Prosecutors had sought 15 years in prison for Cpl. Trent Thomas in the death of a man in April 2006. But a jury of Marines with combat experience sided with his attorney, who argued for no further jail time, the LA Times reports.
After an hour of deliberation, a military jury today spared Marine Cpl. Trent Thomas from a prison sentence but ordered him given a bad-conduct discharge for his conviction on charges of kidnapping and conspiracy to commit murder in the death of an Iraqi in Hamandiya last year.
The jury could have sentenced Thomas, 25, to life in prison without the possibility of parole. But the jury had wide flexibility, including sparing Thomas from prison.
Lt. Col. John Baker, the lead prosecutor, had asked that Thomas be sentenced to a dishonorable discharge and 15 years in prison as a warning to other young Marines to follow the laws of war.

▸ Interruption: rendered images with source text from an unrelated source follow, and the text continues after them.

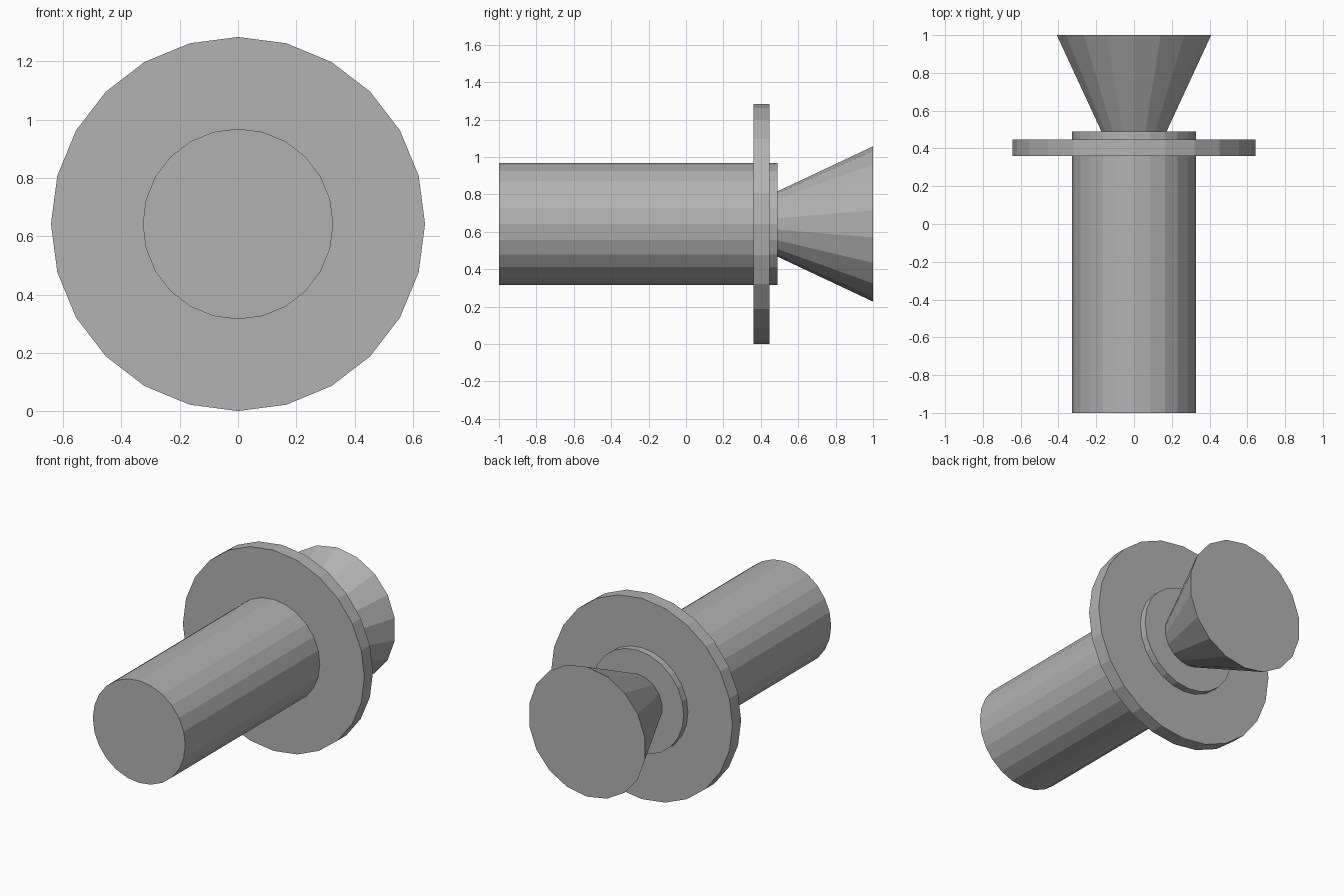
import bpy
import math

if "Cube" in bpy.data.objects:
    bpy.data.objects.remove(bpy.data.objects["Cube"])

CENTRE_Z = 0.642  # height of the shared axis

steel = bpy.data.materials.new("plain_grey")
steel.diffuse_color = (0.45, 0.45, 0.45, 1.0)
steel.use_nodes = True
steel.node_tree.nodes["Principled BSDF"].inputs["Base Color"].default_value = steel.diffuse_color


def turned_part(name, sides, y_front, y_back, r_front, r_back):
    """Capped cylinder or cone along y, with a vertex at the top."""
    bpy.ops.mesh.primitive_cone_add(
        vertices=sides, radius1=r_back, radius2=r_front,
        depth=y_back - y_front,
        location=(0, (y_front + y_back) / 2, CENTRE_Z),
        rotation=(math.pi / 2, 0, 0))
    part = bpy.context.object
    part.name = name
    part.data.materials.append(steel)
    return part


# Long round shaft, passing through the flange
turned_part("shaft", 24, -1.0, 0.49, 0.327, 0.327)

# Wide thin disc near the back
turned_part("flange", 24, 0.36, 0.447, 0.642, 0.642)

# Flared end that widens toward the back
turned_part("flared_end", 18, 0.49, 1.0, 0.175, 0.415)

But Maj. Haytham Faraj, one of Thomas’ attorneys, had asked that Thomas be given no further jail time beyond the 519 days he has spent in the brig while awaiting trial. He also asked that Thomas not be given a dishonorable discharge because that would make him ineligible for care from the military for his post-traumatic stress disorder.
The jurors know from personal experience the frustration and danger that Thomas’ and his fellow members felt while patrolling an area rife with roadside bombs and snipers. Three jurors have served three tours in Iraq, five have served two tours.
Five of the nine have been awarded the Combat Action Ribbon for having come under enemy fire. One juror received the Navy Cross, the nation’s second highest medal for bravery, and a second received a Bronze Star for valor.